BEGIN Data supplied
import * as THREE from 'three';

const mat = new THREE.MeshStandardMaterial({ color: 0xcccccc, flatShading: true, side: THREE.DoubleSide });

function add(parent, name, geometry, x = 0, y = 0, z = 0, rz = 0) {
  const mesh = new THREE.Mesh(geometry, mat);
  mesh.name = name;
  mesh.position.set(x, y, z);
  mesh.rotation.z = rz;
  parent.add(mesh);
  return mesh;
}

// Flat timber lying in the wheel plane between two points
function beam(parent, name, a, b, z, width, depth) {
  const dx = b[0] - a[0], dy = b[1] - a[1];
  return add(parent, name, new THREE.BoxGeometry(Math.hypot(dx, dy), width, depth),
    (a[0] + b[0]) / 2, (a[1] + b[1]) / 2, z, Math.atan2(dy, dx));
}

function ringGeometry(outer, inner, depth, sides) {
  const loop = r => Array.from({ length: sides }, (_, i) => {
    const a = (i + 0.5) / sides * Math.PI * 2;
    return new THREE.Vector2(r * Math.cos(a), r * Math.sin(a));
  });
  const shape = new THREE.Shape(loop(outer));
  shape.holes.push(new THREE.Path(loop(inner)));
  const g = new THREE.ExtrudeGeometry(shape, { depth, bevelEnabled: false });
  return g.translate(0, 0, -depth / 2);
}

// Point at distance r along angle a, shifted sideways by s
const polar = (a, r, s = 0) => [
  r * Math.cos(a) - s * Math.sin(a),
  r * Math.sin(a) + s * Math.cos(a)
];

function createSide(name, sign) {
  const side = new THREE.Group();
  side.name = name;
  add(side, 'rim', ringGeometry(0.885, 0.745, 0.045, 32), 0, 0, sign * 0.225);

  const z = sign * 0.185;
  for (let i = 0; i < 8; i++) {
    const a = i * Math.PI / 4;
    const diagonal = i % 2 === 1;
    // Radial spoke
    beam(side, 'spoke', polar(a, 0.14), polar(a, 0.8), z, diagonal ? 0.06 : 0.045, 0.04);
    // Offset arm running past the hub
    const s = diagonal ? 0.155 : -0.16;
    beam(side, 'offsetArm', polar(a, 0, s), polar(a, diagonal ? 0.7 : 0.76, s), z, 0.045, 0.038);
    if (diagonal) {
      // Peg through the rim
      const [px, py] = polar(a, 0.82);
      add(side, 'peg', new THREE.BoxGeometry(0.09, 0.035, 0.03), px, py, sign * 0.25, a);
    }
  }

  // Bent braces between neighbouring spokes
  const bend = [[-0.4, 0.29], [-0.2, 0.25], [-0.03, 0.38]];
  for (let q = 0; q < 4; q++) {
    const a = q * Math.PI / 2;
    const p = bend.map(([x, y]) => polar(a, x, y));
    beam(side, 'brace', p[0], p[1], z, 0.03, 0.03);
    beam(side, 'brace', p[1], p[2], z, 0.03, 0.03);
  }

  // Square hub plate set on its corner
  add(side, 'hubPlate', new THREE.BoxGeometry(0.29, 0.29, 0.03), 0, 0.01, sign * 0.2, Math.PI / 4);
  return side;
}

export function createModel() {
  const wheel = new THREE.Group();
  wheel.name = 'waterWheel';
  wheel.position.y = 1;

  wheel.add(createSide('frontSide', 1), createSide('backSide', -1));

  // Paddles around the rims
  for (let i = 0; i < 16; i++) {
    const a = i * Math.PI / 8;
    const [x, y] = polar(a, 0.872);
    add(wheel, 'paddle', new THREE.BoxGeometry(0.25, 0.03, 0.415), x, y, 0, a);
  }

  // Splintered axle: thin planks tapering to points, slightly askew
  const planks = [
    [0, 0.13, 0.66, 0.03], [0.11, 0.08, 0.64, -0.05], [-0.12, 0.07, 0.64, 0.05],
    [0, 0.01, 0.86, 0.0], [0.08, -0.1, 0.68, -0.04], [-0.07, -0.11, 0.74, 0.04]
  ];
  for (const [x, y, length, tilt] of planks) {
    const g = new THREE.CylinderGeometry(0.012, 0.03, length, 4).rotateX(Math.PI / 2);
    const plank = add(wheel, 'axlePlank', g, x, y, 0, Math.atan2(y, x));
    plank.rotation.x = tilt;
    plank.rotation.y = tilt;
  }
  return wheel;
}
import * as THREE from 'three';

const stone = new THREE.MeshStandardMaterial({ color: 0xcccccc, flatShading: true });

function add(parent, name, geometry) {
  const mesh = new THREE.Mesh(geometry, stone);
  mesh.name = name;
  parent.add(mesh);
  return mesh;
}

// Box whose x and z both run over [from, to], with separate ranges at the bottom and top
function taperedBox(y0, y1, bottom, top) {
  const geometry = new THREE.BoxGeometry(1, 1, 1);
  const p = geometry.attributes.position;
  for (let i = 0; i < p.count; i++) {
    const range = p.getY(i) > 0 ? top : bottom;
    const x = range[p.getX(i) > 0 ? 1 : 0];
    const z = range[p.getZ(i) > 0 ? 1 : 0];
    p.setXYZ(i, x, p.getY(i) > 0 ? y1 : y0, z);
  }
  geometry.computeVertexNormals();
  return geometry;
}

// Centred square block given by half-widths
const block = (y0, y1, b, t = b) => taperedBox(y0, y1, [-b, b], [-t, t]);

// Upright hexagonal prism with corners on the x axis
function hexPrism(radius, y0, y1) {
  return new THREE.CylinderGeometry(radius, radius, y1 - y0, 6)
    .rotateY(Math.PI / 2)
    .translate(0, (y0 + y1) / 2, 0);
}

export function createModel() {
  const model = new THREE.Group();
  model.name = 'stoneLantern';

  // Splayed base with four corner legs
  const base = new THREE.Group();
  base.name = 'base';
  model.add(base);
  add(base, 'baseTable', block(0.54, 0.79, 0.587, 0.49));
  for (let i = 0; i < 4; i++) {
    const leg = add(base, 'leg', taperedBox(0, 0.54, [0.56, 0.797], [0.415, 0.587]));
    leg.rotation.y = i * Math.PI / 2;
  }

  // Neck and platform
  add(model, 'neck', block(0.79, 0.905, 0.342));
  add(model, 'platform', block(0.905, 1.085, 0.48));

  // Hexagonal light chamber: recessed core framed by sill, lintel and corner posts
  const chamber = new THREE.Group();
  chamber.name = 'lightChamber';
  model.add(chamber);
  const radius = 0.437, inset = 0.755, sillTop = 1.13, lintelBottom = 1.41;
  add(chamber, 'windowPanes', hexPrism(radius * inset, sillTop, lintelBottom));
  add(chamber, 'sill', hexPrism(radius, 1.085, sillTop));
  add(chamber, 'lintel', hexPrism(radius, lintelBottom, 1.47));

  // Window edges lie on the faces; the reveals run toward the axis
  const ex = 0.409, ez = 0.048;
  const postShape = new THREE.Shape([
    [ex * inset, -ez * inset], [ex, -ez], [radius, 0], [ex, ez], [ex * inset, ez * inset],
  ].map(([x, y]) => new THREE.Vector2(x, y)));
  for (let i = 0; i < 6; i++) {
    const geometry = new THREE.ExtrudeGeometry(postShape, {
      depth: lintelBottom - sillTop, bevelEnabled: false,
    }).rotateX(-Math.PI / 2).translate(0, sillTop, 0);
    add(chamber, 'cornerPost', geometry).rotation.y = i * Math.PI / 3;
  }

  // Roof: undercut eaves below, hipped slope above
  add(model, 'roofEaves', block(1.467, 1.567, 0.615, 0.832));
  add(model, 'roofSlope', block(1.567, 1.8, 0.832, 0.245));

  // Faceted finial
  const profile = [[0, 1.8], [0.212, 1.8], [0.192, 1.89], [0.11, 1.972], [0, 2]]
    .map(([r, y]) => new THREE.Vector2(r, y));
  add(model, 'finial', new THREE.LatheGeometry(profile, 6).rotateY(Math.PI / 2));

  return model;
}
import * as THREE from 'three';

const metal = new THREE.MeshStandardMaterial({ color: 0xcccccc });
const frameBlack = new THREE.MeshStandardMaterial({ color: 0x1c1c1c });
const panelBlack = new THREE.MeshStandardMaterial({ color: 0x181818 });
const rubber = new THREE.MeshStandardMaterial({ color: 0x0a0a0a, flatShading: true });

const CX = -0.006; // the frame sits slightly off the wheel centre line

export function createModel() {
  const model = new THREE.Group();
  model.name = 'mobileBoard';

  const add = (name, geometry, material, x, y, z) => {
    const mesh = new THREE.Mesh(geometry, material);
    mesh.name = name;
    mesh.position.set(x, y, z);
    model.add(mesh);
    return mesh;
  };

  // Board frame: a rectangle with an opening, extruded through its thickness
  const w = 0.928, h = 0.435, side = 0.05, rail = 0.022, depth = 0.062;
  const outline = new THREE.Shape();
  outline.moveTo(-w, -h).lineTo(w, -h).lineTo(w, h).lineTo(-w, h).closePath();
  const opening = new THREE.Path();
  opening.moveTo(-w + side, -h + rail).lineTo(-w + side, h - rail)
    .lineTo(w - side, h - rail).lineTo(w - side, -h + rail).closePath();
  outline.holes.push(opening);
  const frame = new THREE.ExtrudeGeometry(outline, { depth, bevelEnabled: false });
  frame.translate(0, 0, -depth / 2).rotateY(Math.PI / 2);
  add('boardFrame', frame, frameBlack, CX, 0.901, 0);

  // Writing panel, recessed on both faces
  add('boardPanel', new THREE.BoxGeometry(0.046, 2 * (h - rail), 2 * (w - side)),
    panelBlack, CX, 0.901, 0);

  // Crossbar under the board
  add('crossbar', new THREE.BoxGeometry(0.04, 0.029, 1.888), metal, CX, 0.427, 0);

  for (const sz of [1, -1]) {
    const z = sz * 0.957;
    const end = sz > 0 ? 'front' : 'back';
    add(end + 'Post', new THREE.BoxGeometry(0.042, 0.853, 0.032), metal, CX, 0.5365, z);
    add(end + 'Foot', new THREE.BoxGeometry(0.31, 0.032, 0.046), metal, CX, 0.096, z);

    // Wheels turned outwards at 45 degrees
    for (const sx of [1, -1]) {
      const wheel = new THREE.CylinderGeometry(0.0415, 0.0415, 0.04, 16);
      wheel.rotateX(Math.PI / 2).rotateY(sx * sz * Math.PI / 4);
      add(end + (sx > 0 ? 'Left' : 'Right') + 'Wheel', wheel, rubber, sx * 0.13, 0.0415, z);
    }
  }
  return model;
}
END Data supplied
Supply only the count of lines above holding "chamber".

8